Exercise directions: Copy out all lines from the entries below in which "append" occurs.

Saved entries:
══════════

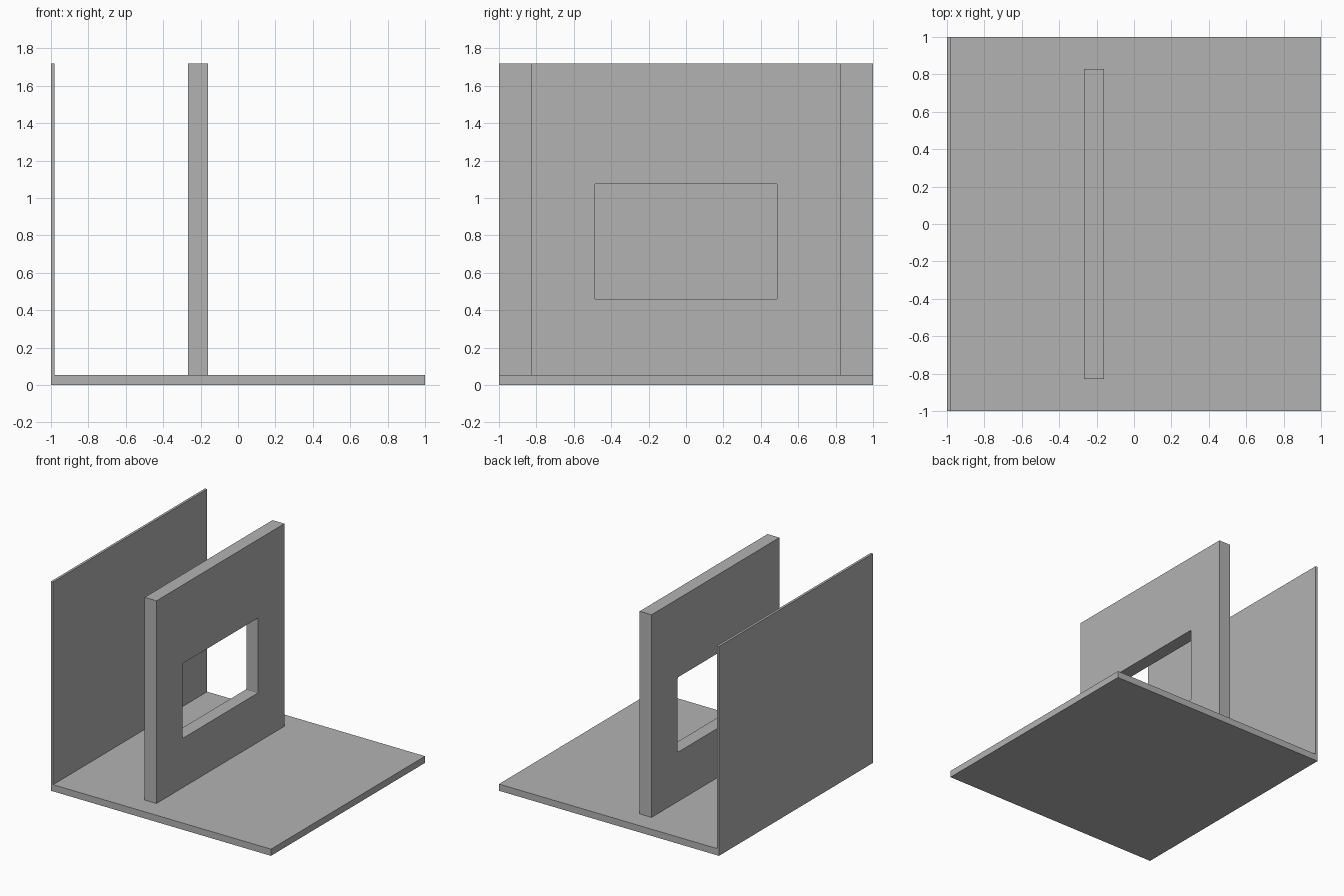
import bpy, bmesh

if "Cube" in bpy.data.objects:
    bpy.data.objects.remove(bpy.data.objects["Cube"])

# Single plain grey material
GREY = (0.45, 0.45, 0.45, 1)
grey = bpy.data.materials.new("plain grey")
grey.use_nodes = True
grey.diffuse_color = GREY
grey.node_tree.nodes["Principled BSDF"].inputs["Base Color"].default_value = GREY


def prism(name, profile, axis, start, end):
    """Extrude a closed 2D profile along x or y."""
    def place(a, b):
        return (start, a, b) if axis == "x" else (a, start, b)
    bm = bmesh.new()
    face = bm.faces.new([bm.verts.new(place(a, b)) for a, b in profile])
    grown = bmesh.ops.extrude_face_region(bm, geom=[face])["geom"]
    shift = (end - start, 0, 0) if axis == "x" else (0, end - start, 0)
    bmesh.ops.translate(bm, vec=shift,
                        verts=[v for v in grown if isinstance(v, bmesh.types.BMVert)])
    bmesh.ops.recalc_face_normals(bm, faces=bm.faces)
    mesh = bpy.data.meshes.new(name)
    bm.to_mesh(mesh)
    bm.free()
    mesh.materials.append(grey)
    obj = bpy.data.objects.new(name, mesh)
    bpy.context.collection.objects.link(obj)
    return obj


def rectangle(a0, a1, b0, b1):
    return [(a0, b0), (a1, b0), (a1, b1), (a0, b1)]


BASE_TOP, HEIGHT = 0.055, 1.72

# Floor slab and thin side panel in one L-shaped section
prism("base_and_side_panel",
      [(-1, 0), (1, 0), (1, BASE_TOP), (-0.98, BASE_TOP), (-0.98, HEIGHT), (-1, HEIGHT)],
      "y", -1, 1)

# Thick upright wall standing on the slab
wall = prism("window_wall", rectangle(-0.83, 0.83, BASE_TOP, HEIGHT), "x", -0.268, -0.16)

# Window opening with slightly eased corners
cutter = prism("window_cutter", rectangle(-0.49, 0.49, 0.46, 1.075), "x", -0.4, 0)
cutter.hide_render = True
bm = bmesh.new()
bm.from_mesh(cutter.data)
long_edges = [e for e in bm.edges if abs(e.verts[0].co.x - e.verts[1].co.x) > 0.1]
bmesh.ops.bevel(bm, geom=long_edges, offset=0.008, segments=2, profile=0.5, affect="EDGES")
bm.to_mesh(cutter.data)
bm.free()

opening = wall.modifiers.new("window opening", "BOOLEAN")
opening.operation = "DIFFERENCE"
opening.solver = "EXACT"
opening.object = cutter
bpy.context.view_layer.objects.active = wall
bpy.ops.object.modifier_apply(modifier=opening.name)
bpy.data.objects.remove(cutter)
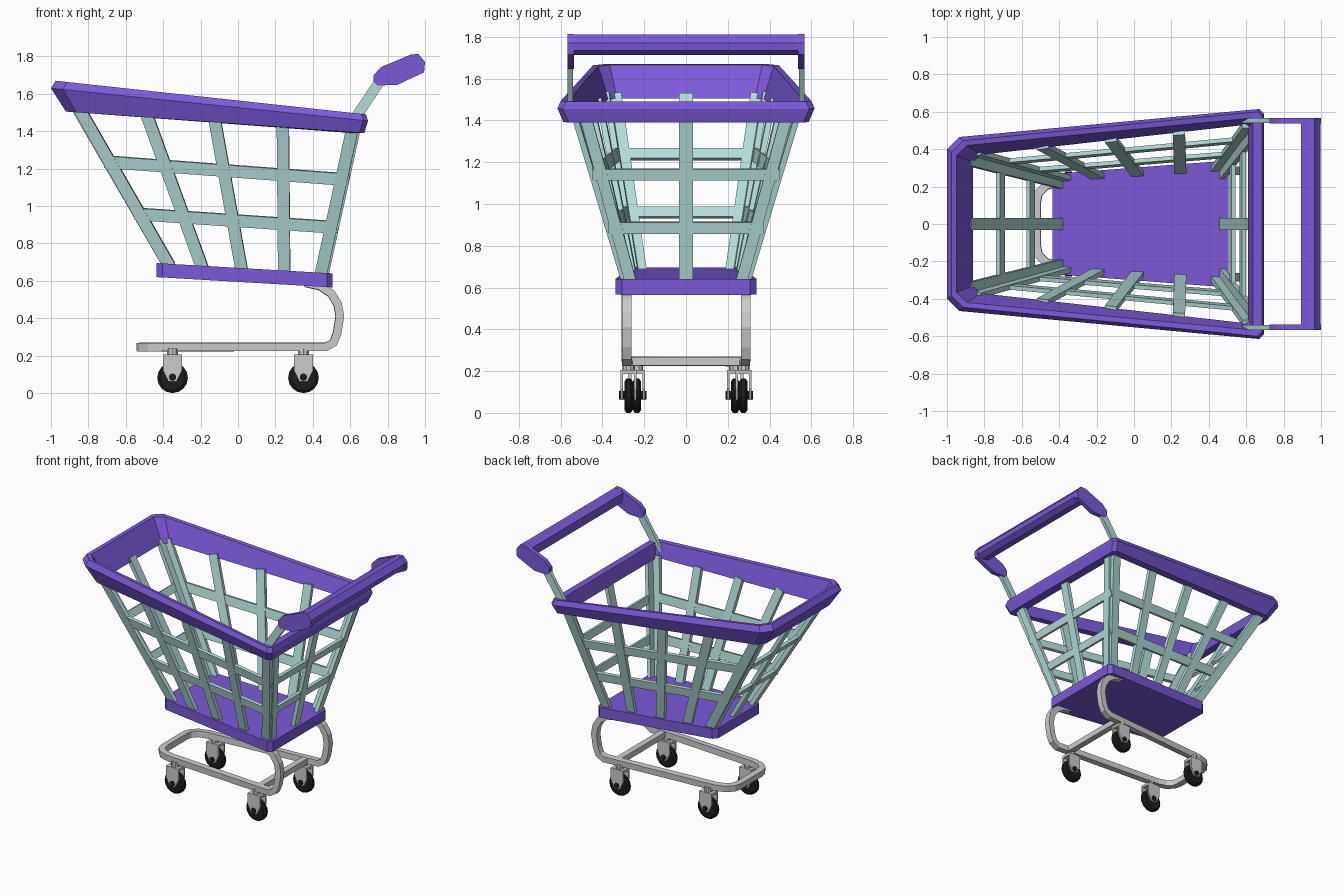
import bpy, bmesh, math
from mathutils import Vector, Matrix

if "Cube" in bpy.data.objects:
    bpy.data.objects.remove(bpy.data.objects["Cube"])


def material(name, rgb):
    m = bpy.data.materials.new(name)
    m.diffuse_color = (*rgb, 1)
    m.use_nodes = True
    m.node_tree.nodes["Principled BSDF"].inputs["Base Color"].default_value = m.diffuse_color
    return m


PURPLE = material("purple_plastic", (0.20, 0.10, 0.70))
TEAL = material("pale_teal", (0.45, 0.72, 0.70))
BLACK = material("black_rubber", (0.012, 0.012, 0.012))


def finish(bm, name, mat=None):
    bmesh.ops.recalc_face_normals(bm, faces=bm.faces)
    me = bpy.data.meshes.new(name)
    bm.to_mesh(me)
    bm.free()
    ob = bpy.data.objects.new(name, me)
    bpy.context.collection.objects.link(ob)
    if mat:
        me.materials.append(mat)
    return ob


def loft(bm, rings, closed=False):
    """Skin equal-length rings; cap the ends, or join last to first."""
    vs = [[bm.verts.new(p) for p in r] for r in rings]
    n = len(vs[0])
    pairs = list(zip(vs, vs[1:])) + ([(vs[-1], vs[0])] if closed else [])
    for a, b in pairs:
        for i in range(n):
            bm.faces.new((a[i], a[(i + 1) % n], b[(i + 1) % n], b[i]))
    if not closed:
        bm.faces.new(vs[0])
        bm.faces.new(vs[-1])


def sweep(bm, pts, normal, w, t):
    """Rectangular bar along a path, t thick along normal, w wide across it."""
    pts = [Vector(p) for p in pts]
    n, rings = Vector(normal), []
    for i, p in enumerate(pts):
        d0 = (p - pts[i - 1]).normalized() if i else (pts[1] - p).normalized()
        d1 = (pts[i + 1] - p).normalized() if i < len(pts) - 1 else d0
        d = (d0 + d1).normalized()
        n = (n - d * n.dot(d)).normalized()
        s = d.cross(n)
        rings.append([p + s * a * w / 2 + n * b * t / 2
                      for a, b in ((1, 1), (-1, 1), (-1, -1), (1, -1))])
    loft(bm, rings)


def prism(bm, xz, y0, y1):
    loft(bm, [[(x, y, z) for x, z in xz] for y in (y0, y1)])


def ring(xl, yl, zl, xr, yr, zr, cl, cr):
    """Tapered, sloping rectangle with chamfered corners."""
    half = [(xr, yr - cr), (xr - cr, yr), (xl + cl, yl), (xl, yl - cl)]
    pts = half + [(x, -y) for x, y in reversed(half)]
    return [(x, y, zl + (zr - zl) * (x - xl) / (xr - xl)) for x, y in pts]


# basket rim
bm = bmesh.new()
loft(bm, [ring(-1.0, .465, 1.63, .695, .615, 1.455, .065, .025),
          ring(-.975, .445, 1.67, .685, .60, 1.49, .06, .025),
          ring(-.95, .42, 1.665, .635, .565, 1.49, .055, .02),
          ring(-.86, .37, 1.505, .61, .53, 1.39, .04, .015),
          ring(-.92, .425, 1.505, .675, .587, 1.39, .055, .025)], True)
finish(bm, "basket_rim", PURPLE)

# basket floor
bm = bmesh.new()
loft(bm, [ring(-.435, .27, z, .505, .337, z - .055, .03, .03) for z in (.62, .695)])
finish(bm, "basket_floor", PURPLE)

# basket walls: bottom and top corners, left (L) and right (R) ends
BL, TL = Vector((-.39, .24, .68)), Vector((-.88, .375, 1.525))
BR, TR = Vector((.47, .295, .63)), Vector((.64, .53, 1.405))
FLIP = Matrix.Diagonal((1, -1, 1))
RAILS, W, T = (.33, .66), .065, .028


def at_x(a, b, x):
    return a.lerp(b, (x - a.x) / (b.x - a.x))


bm = bmesh.new()
for m in (Matrix.Identity(3), FLIP):
    bl, tl, br, tr = (m @ v for v in (BL, TL, BR, TR))
    n = (br - bl).cross(tl - bl)
    columns = [(BL.x + .025, TL.x + .03), (-.19, -.49), (.02, -.125),
               (.247, .24), (BR.x - .028, TR.x - .03)]
    for xb, xt in columns:
        sweep(bm, (at_x(bl, br, xb), at_x(tl, tr, xt)), n, W, T)
    for f in RAILS:
        sweep(bm, (bl.lerp(tl, f), br.lerp(tr, f)), n, W, T * .8)
finish(bm, "side_lattice", TEAL)

bm = bmesh.new()
for b, t in ((BL, TL), (BR, TR)):
    b2, t2 = FLIP @ b, FLIP @ t
    n = (b2 - b).cross(t - b)
    for f in (.5, .05, .95):
        sweep(bm, (b.lerp(b2, f), t.lerp(t2, f)), n, W if f == .5 else .055, T)
    for f in RAILS:
        sweep(bm, (b.lerp(t, f), b2.lerp(t2, f)), n, .055, T * .8)
finish(bm, "end_lattice", TEAL)

# handle: metal arms, end paddles and grip bar
bm = bmesh.new()
for s in (1, -1):
    sweep(bm, ((.60, s * .553, 1.43), (.78, s * .553, 1.70)), (0, 1, 0), .055, .026)
finish(bm, "handle_arms", TEAL)

bm = bmesh.new()
paddle = [(.725, 1.70), (.765, 1.743), (.925, 1.81), (.965, 1.813), (1.0, 1.77),
          (.995, 1.715), (.85, 1.647), (.745, 1.645), (.725, 1.665)]
for s in (1, -1):
    prism(bm, paddle, s * .536, s * .568)
finish(bm, "handle_paddles", PURPLE)

bm = bmesh.new()
prism(bm, [(.893, 1.792), (.93, 1.811), (.965, 1.811), (.998, 1.77),
           (.993, 1.735), (.955, 1.712), (.90, 1.722)], -.565, .565)
finish(bm, "handle_grip", PURPLE)

# chassis: bent bar from one leg round the nose to the other leg
half = [(.36, .285, .59), (.44, .285, .572), (.50, .285, .53), (.533, .285, .475),
        (.544, .285, .41), (.53, .285, .32), (.51, .285, .27), (.47, .285, .247),
        (-.40, .225, .247), (-.47, .205, .247), (-.51, .165, .247), (-.52, .12, .247)]
bm = bmesh.new()
sweep(bm, half + [(x, -y, z) for x, y, z in reversed(half)], (0, 0, 1), .045, .045)
sweep(bm, ((.37, -.28, .247), (.37, .28, .247)), (0, 0, 1), .045, .042)
finish(bm, "chassis_frame")

# casters
def cylinder(bm, r, depth, centre, sides, along_y=True):
    rot = Matrix.Rotation(math.pi / 2, 4, 'X') if along_y else Matrix()
    bmesh.ops.create_cone(bm, cap_ends=True, segments=sides, radius1=r, radius2=r,
                          depth=depth, matrix=Matrix.Translation(centre) @ rot)


forks, wheels = bmesh.new(), bmesh.new()
for cx, cy in ((-.35, .235), (.35, .275)):
    for s in (1, -1):
        y = s * cy
        plate = [(cx + a, z) for a, z in ((-.05, .205), (.05, .205), (.05, .12),
                                          (.022, .062), (-.022, .062), (-.05, .12))]
        for o in (-.033, .033):
            prism(forks, plate, y + o - .006, y + o + .006)
        prism(forks, [(cx - .05, .205), (cx + .05, .205), (cx + .05, .185),
                      (cx - .05, .185)], y - .035, y + .035)
        cylinder(forks, .03, .04, (cx, y, .218), 10, False)
        # tyre with bevelled shoulders, plus axle
        loft(wheels, [[(cx + r * math.cos(k * math.pi / 8), y + o,
                        .082 + r * math.sin(k * math.pi / 8)) for k in range(16)]
                      for r, o in ((.068, -.02), (.082, -.01), (.082, .01), (.068, .02))])
        cylinder(wheels, .02, .09, (cx, y, .085), 10)
finish(forks, "caster_forks")
finish(wheels, "caster_wheels", BLACK)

══════════

Output for this exercise:
    mesh.materials.append(grey)
        me.materials.append(mat)
        rings.append([p + s * a * w / 2 + n * b * t / 2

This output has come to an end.